Many people around the world feel compelled to help the people of Syria, but feel limited by their geographical location, political influence, or financial situation. Do you have any suggestions on how people can help aid the Syrian people from afar?
Photo Credit: Peter John Bosse
Photo Credit: Peter John Bosse

I will just say that I struggle with each of these items. I risk damaging relationships both personally and professionally for my involvement because of the socio-political nature of this crisis. Moreover, I live in Canada (geographically removed) and do not have loads of money to fly around the world on a whim.

I think to get past these obstacles we as individuals need to expose ourselves to the opportunity for transformative knowledge.
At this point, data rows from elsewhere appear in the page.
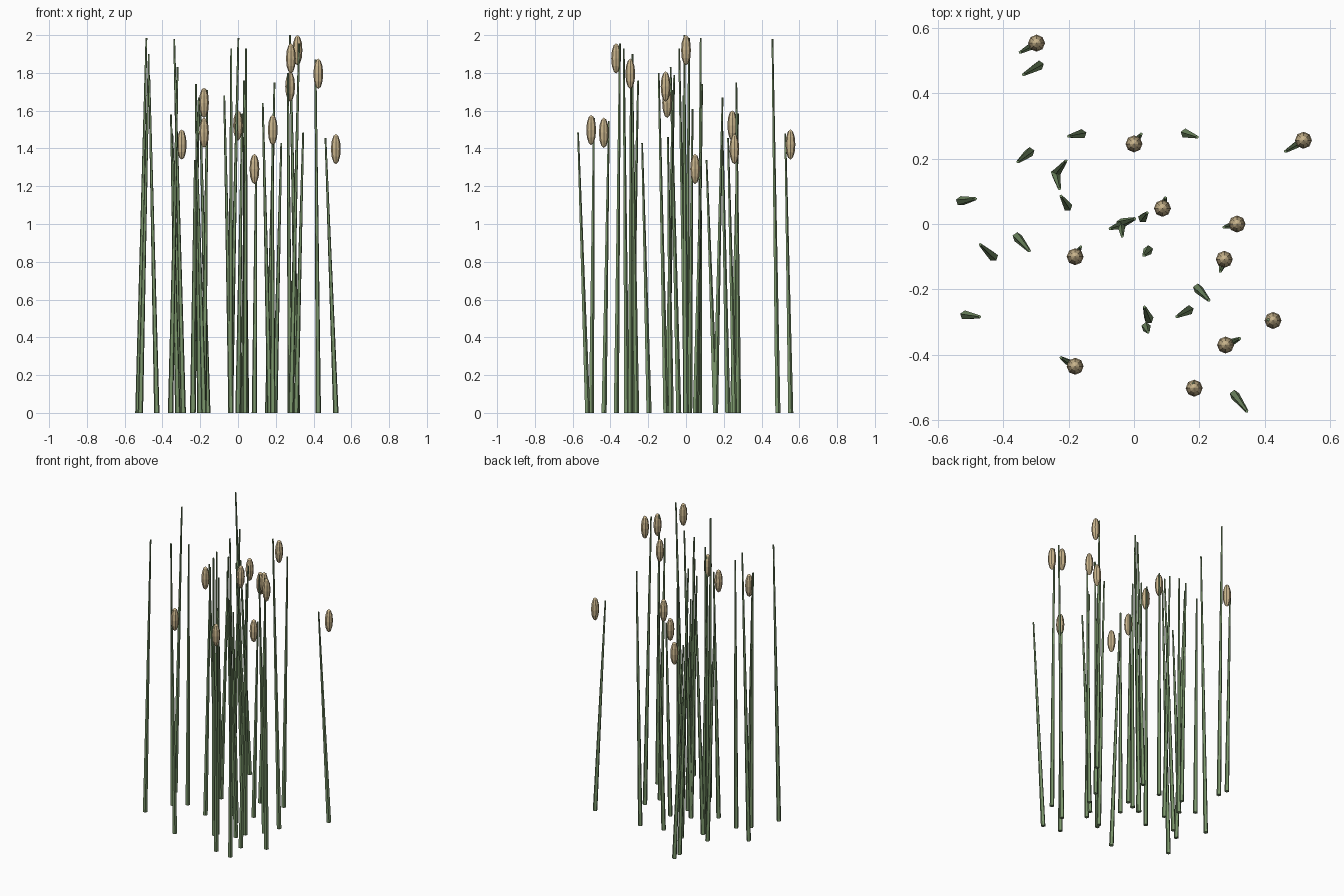
import bpy, bmesh
from mathutils import Vector, Matrix

def material(name, color):
    m = bpy.data.materials.new(name)
    m.diffuse_color = color
    return m

green = material("stalk_green", (0.20, 0.31, 0.15, 1))
tan = material("head_tan", (0.60, 0.47, 0.27, 1))

SIDES, R_BASE, R_TIP = 5, 0.015, 0.005

def finish(bm, name, mat):
    me = bpy.data.meshes.new(name)
    bm.to_mesh(me)
    bm.free()
    me.materials.append(mat)
    ob = bpy.data.objects.new(name, me)
    bpy.context.collection.objects.link(ob)
    return ob

# leaning, tapered stalk from its foot to its tip
def stalk(name, bx, by, tx, ty, h):
    bm = bmesh.new()
    bmesh.ops.create_cone(bm, cap_ends=True, segments=SIDES, radius1=R_BASE,
                          radius2=R_TIP, depth=h, matrix=Matrix.Translation((0, 0, h / 2)))
    for v in bm.verts:
        t = v.co.z / h
        v.co += Vector((bx + (tx - bx) * t, by + (ty - by) * t, 0))
    return finish(bm, name, green)

# elongated seed head, standing upright over the stalk's foot
def head(name, x, y, z):
    bm = bmesh.new()
    bmesh.ops.create_uvsphere(bm, u_segments=8, v_segments=6, radius=1)
    bmesh.ops.scale(bm, vec=(0.026, 0.026, 0.08), verts=bm.verts)
    bmesh.ops.translate(bm, vec=(x, y, z), verts=bm.verts)
    return finish(bm, name, tan)

# foot x, foot y, tip x, tip y, height
bare = [
    (-.29, .485, -.338, .457, 1.98), (-.16, .275, -.20, .268, 1.60),
    (.157, .277, .193, .266, 1.75), (-.319, .220, -.355, .19, 1.58),
    (-.238, .155, -.208, .193, 1.67), (-.24, .155, -.228, .108, 1.34),
    (-.203, .054, -.223, .085, 1.74), (-.53, .070, -.485, .077, 1.985),
    (-.43, -.10, -.47, -.063, 1.79), (-.357, -.04, -.32, -.082, 1.83),
    (-.037, -.003, -.073, -.014, 1.68), (-.04, .002, .002, .016, 1.985),
    (-.04, .0, -.036, -.037, 1.93), (.027, .018, .04, .034, 1.61),
    (.044, -.08, .03, -.096, 1.46), (.045, -.29, .032, -.254, 1.76),
    (.037, -.315, .043, -.33, 1.93), (.168, -.263, .131, -.283, 1.64),
    (.195, -.197, .229, -.233, 1.43), (.307, -.522, .345, -.572, 1.485),
    (-.517, -.279, -.472, -.284, 1.90),
]
headed = [
    (-.298, .553, -.348, .525, 1.48), (0, .245, .022, .275, 1.585),
    (.518, .256, .463, .222, 1.455), (.087, .048, .096, .08, 1.345),
    (.315, 0, .275, -.01, 2.0), (.276, -.108, .264, -.145, 1.80),
    (.425, -.295, .41, -.292, 1.87), (.28, -.37, .323, -.35, 1.955),
    (.184, -.502, .182, -.488, 1.56), (-.18, -.435, -.223, -.409, 1.545),
    (-.18, -.10, -.163, -.07, 1.71),
]

for i, s in enumerate(bare):
    stalk(f"bare_stalk_{i + 1}", *s)
for i, s in enumerate(headed):
    stalk(f"headed_stalk_{i + 1}", *s)
    head(f"seed_head_{i + 1}", s[0], s[1], s[4] * 0.96)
A moment when the news ceases to be noise in the background and starts to meaningfully move and affect us. So, simply, stay informed.

There are more opportunities to get involved than you might think. Local community groups, schools, and churches are beginning to get involved all over Canada and the United States. If you live in a country that is welcoming in refugees, why not do what you can to educate your peers on how to graciously and sensitively welcome in the new additions to your community? Start a soccer league or host an event that welcomes and demonstrates genuine kindness and real acceptance of refugees.

Where donations are concerned, every penny counts. For example, donating to my campaign will mean you are providing a meal to a hungry family, a coat that will keep an old man safe and warm through cold nights, tylenol to a child with a fever. There are so many organizations in need of donations. I encourage people to find the one that speaks to them.

If you wish to volunteer, do your research. Many countries need help in and outside of their camps. You will need to apply and register with an organization and in some cases need a volunteer visa (If you are interested in volunteering in Macedonia, get in touch with Samantha).

We invite all of our supporters to visit Samantha’s campaign page: To Macaedonia with Love, which was selected as our Fundraiser of the Month, to learn more about Samantha’s trip and make a donation to help Syrian refugees in Macedonia.